These challenges may seem absurd, but these are half of the reasons why so many girls do attend school, or go back to school when these challenges occur in the school year.
In some parts of Africa, these challenges are nipped in the bud before they become a major setback for the educational system. For example, in Kenya, girls are asked to cut their hair very low to avoid the embarrassment of not having money or a hairstylist to plait their hair for the week.
In Uganda, girls are given free sanitary pads in school when their menstruation is flowing and are even allowed to take two of them home so there will not be the excuse of not having a fresh one in the morning for the start of a new school day.
A school uniform is one of the biggest challenges in Africa that keeps children from going to school. Some parents are able to afford only one set of uniform, and the child is asked to wash it as soon as she comes home from school so that it will be dry by the next school day. But because of the cheap material that is used to sew the uniforms, the color begins to fade, the uniform starts to tear and in some instances, the zipper and buttons begin dropping off from too much washing. Before a school semester ends, a child is powerless, with no uniform to continue into the second semester. They end up either going to school whenever they can or dropping out completely.
The question posed by most community members is: How can the Liberian education sector help this situation when the fabric is not free, but is the reason for more than a 3rd of the absences in schools?
“My daughter is always fortunate to go to school for first semester, but by the time second semester comes around, her uniform is spoiled. So we make her stay home until we can patch up the tear areas, zipper and so on. But most often the school sends her home whenever we try to make her uniform look right. So when that happens, we keep her home. She is now 15 in 5th grade,” stated Ms. Cecilia of Unification Town.
Some community members have suggested that government schools should provide a pair of uniforms for each child that gets enrolled, something that is very relevant to making sure students don’t drop out.

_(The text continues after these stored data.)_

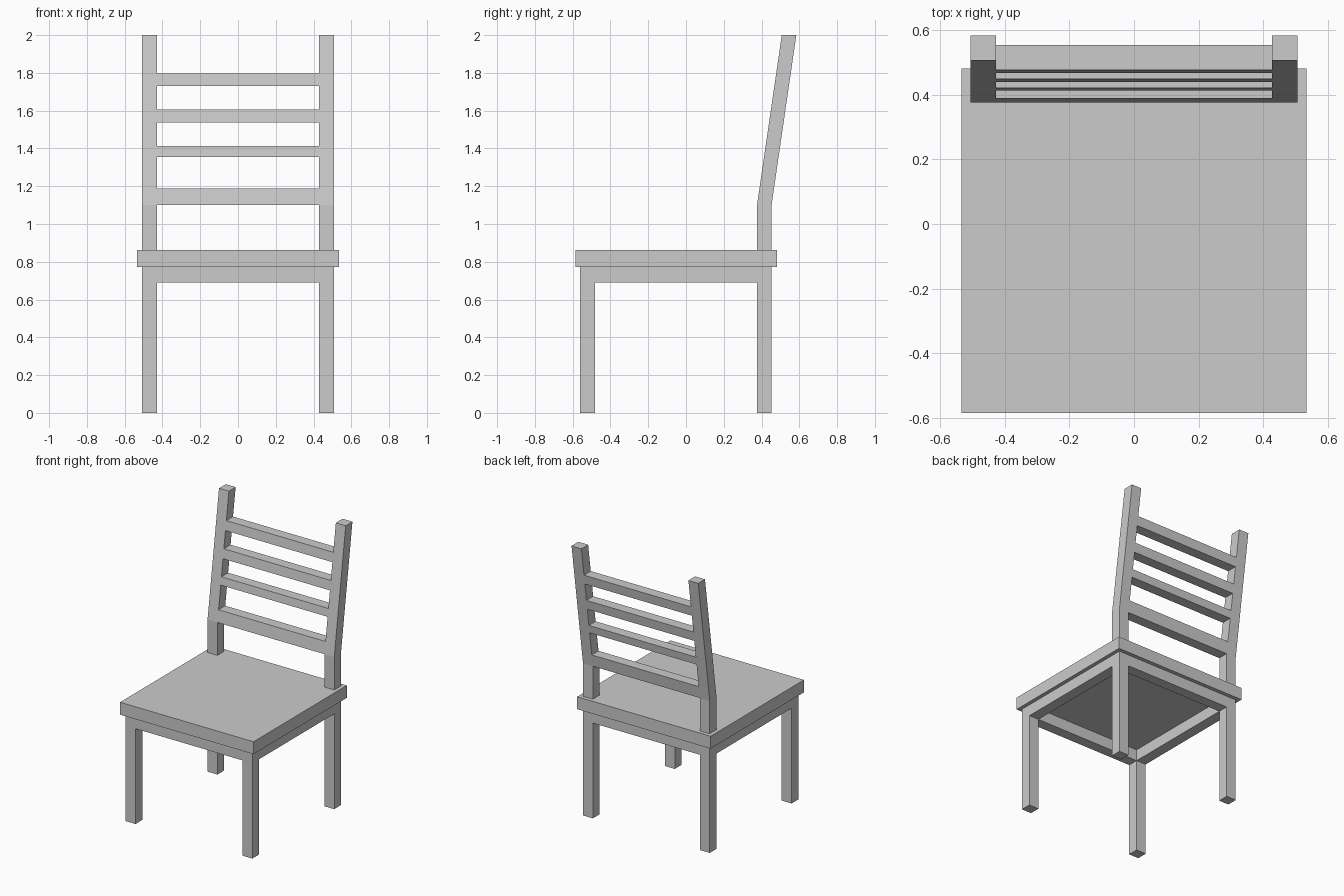
import bpy, bmesh

if "Cube" in bpy.data.objects:
    bpy.data.objects.remove(bpy.data.objects["Cube"])


def prism(name, profile, x0, x1):
    """Extrude a closed (y, z) profile from x0 to x1."""
    bm = bmesh.new()
    face = bm.faces.new([bm.verts.new((x0, y, z)) for y, z in profile])
    ext = bmesh.ops.extrude_face_region(bm, geom=[face])
    moved = [v for v in ext["geom"] if isinstance(v, bmesh.types.BMVert)]
    bmesh.ops.translate(bm, verts=moved, vec=(x1 - x0, 0, 0))
    bmesh.ops.recalc_face_normals(bm, faces=bm.faces)
    mesh = bpy.data.meshes.new(name)
    bm.to_mesh(mesh)
    bm.free()
    obj = bpy.data.objects.new(name, mesh)
    bpy.context.collection.objects.link(obj)
    return obj


def box(name, x0, x1, y0, y1, z0, z1):
    return prism(name, [(y0, z0), (y1, z0), (y1, z1), (y0, z1)], x0, x1)


IN, OUT = 0.428, 0.507           # inner and outer x of the legs
FRONT, BACK = -0.56, 0.453       # outer y of the leg frame
T = 0.077                        # leg thickness front to back
SEAT_LOW, SEAT_TOP = 0.772, 0.862
APRON_LOW = 0.689
BEND, TOP = 1.1, 2.0             # heights of the leaning backrest
LEAN = 0.131 / (TOP - BEND)


def lean_y(z):
    """Front y of the leaning post at height z."""
    return BACK - T + (z - BEND) * LEAN


# Seat slab
box("seat", -0.534, 0.534, -0.585, 0.481, SEAT_LOW, SEAT_TOP)

# Legs, back posts and side aprons
for side, x0, x1 in (("left", -OUT, -IN), ("right", IN, OUT)):
    box(f"front_leg_{side}", x0, x1, FRONT, FRONT + T, 0, SEAT_LOW)
    box(f"back_leg_{side}", x0, x1, BACK - T, BACK, 0, SEAT_LOW)
    prism(f"back_post_{side}",
          [(BACK - T, SEAT_TOP), (BACK, SEAT_TOP), (BACK, BEND),
           (lean_y(TOP) + T, TOP), (lean_y(TOP), TOP), (BACK - T, BEND)], x0, x1)
    box(f"side_apron_{side}", x0, x1, FRONT + T, BACK - T, APRON_LOW, SEAT_LOW)

# Front and back aprons
box("front_apron", -IN, IN, FRONT, FRONT + T, APRON_LOW, SEAT_LOW)
box("back_apron", -IN, IN, BACK - T, BACK, APRON_LOW, SEAT_LOW)

# Backrest slats follow the lean of the posts
for i, (z0, z1) in enumerate(((1.10, 1.187), (1.356, 1.413),
                              (1.537, 1.605), (1.73, 1.798)), 1):
    prism(f"back_slat_{i}",
          [(lean_y(z0), z0), (lean_y(z0) + T, z0),
           (lean_y(z1) + T, z1), (lean_y(z1), z1)], -IN, IN)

“This new school year should have stipulations and accommodations like all girls should cut their hair low so they don’t have to stay home because their hair is too short to plait or they can’t afford the L$50 to plait it. The government should look into this uniform problem since they are trying to figure out why so many girls drop out of school before the year ends. These are two of the three major reasons and government needs to address them,” she added.